## What to produce
Please print the entries below exactly, from the line with "s.points.add(len(pts) - 1)" through the line with "obj.select_set(True)", including both of those lines and leaving out all others.

==== Records for this task ====

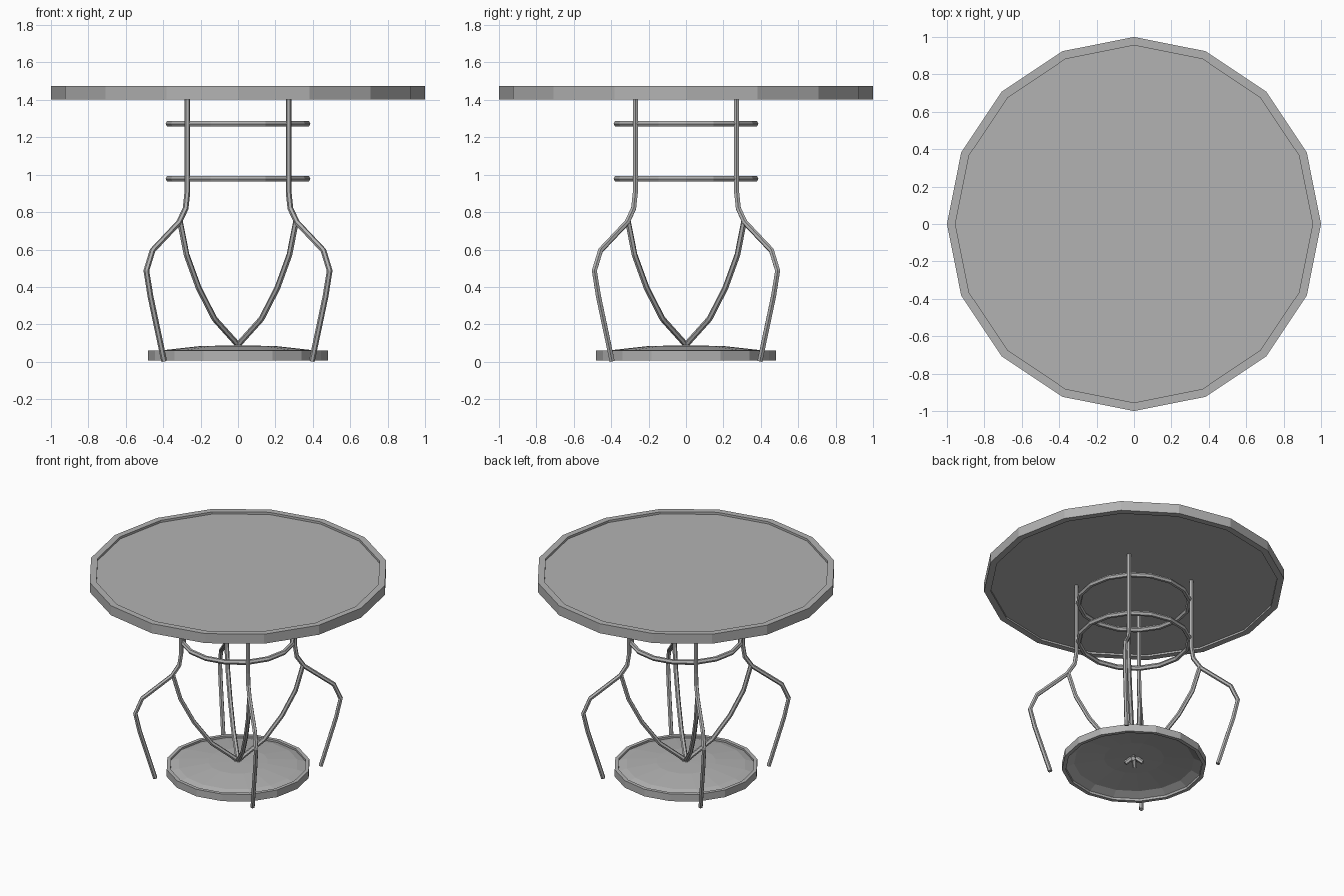
import bpy, bmesh, math

if "Cube" in bpy.data.objects:
    bpy.data.objects.remove(bpy.data.objects["Cube"])

SIDES = 16

grey = bpy.data.materials.new("dark_grey")
grey.diffuse_color = (0.45, 0.45, 0.45, 1)
grey.use_nodes = True
grey.node_tree.nodes["Principled BSDF"].inputs["Base Color"].default_value = grey.diffuse_color


def lathe(name, profile):
    """Revolve an (r, z) profile around z into a flat-shaded 16-sided solid."""
    bm = bmesh.new()
    rings = []
    for r, z in profile:
        if r == 0:
            rings.append([bm.verts.new((0, 0, z))] * SIDES)
        else:
            rings.append([bm.verts.new((r * math.cos(math.tau * i / SIDES),
                                        r * math.sin(math.tau * i / SIDES), z))
                          for i in range(SIDES)])
    for a, b in zip(rings, rings[1:]):
        for i in range(SIDES):
            j = (i + 1) % SIDES
            quad = list(dict.fromkeys((a[i], b[i], b[j], a[j])))
            bm.faces.new(quad)
    bmesh.ops.recalc_face_normals(bm, faces=bm.faces[:])
    mesh = bpy.data.meshes.new(name)
    bm.to_mesh(mesh)
    bm.free()
    mesh.materials.append(grey)
    obj = bpy.data.objects.new(name, mesh)
    bpy.context.collection.objects.link(obj)
    return obj


def tube(name, paths, radius, closed=False):
    """Six-sided bent rods following the given point lists, as a mesh."""
    curve = bpy.data.curves.new(name, 'CURVE')
    curve.dimensions = '3D'
    curve.bevel_depth = radius
    curve.bevel_resolution = 1
    curve.use_fill_caps = not closed
    curve.materials.append(grey)
    for pts in paths:
        s = curve.splines.new('POLY')
        s.points.add(len(pts) - 1)
        for p, co in zip(s.points, pts):
            p.co = (*co, 1)
        s.use_cyclic_u = closed
        s.use_smooth = False
    obj = bpy.data.objects.new(name, curve)
    bpy.context.collection.objects.link(obj)
    bpy.ops.object.select_all(action='DESELECT')
    obj.select_set(True)
    bpy.context.view_layer.objects.active = obj
    bpy.ops.object.convert(target='MESH')
    return obj


# Table top with a raised rim around a recessed panel
lathe("table_top", [(0, 1.457), (0.955, 1.457), (0.955, 1.473), (1, 1.473),
                    (1, 1.403), (0.955, 1.403), (0.955, 1.416), (0, 1.416)])

# Lower shelf: rim around a thin, gently domed sheet
lathe("lower_shelf", [(0, 0.088), (0.2, 0.084), (0.4, 0.062), (0.455, 0.046),
                      (0.455, 0.06), (0.481, 0.06), (0.481, 0.008),
                      (0.455, 0.008), (0.455, 0.025), (0.4, 0.052),
                      (0.2, 0.076), (0, 0.08)])

# Four diagonal legs, each with an outer foot and an inner brace to the shelf
OUTER = [(0.271, 1.425), (0.271, 0.905), (0.28, 0.82), (0.315, 0.745),
         (0.457, 0.595), (0.49, 0.487), (0.468, 0.35), (0.395, 0.004)]
INNER = [(0.31, 0.75), (0.275, 0.572), (0.211, 0.396), (0.126, 0.23),
         (0, 0.09), (-0.042, 0.04)]
for sx, sy, label in ((1, -1, "front_right"), (-1, -1, "front_left"),
                      (1, 1, "back_right"), (-1, 1, "back_left")):
    tube(label + "_leg", [[(sx * d, sy * d, z) for d, z in path]
                          for path in (OUTER, INNER)], 0.0155)

# Two hoops tying the legs together
for label, z in (("upper_hoop", 1.272), ("lower_hoop", 0.978)):
    tube(label, [[(0.37 * math.cos(math.tau * i / SIDES),
                   0.37 * math.sin(math.tau * i / SIDES), z)
                  for i in range(SIDES)]], 0.0175, closed=True)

====

## Exercise output
        s.points.add(len(pts) - 1)
        for p, co in zip(s.points, pts):
            p.co = (*co, 1)
        s.use_cyclic_u = closed
        s.use_smooth = False
    obj = bpy.data.objects.new(name, curve)
    bpy.context.collection.objects.link(obj)
    bpy.ops.object.select_all(action='DESELECT')
    obj.select_set(True)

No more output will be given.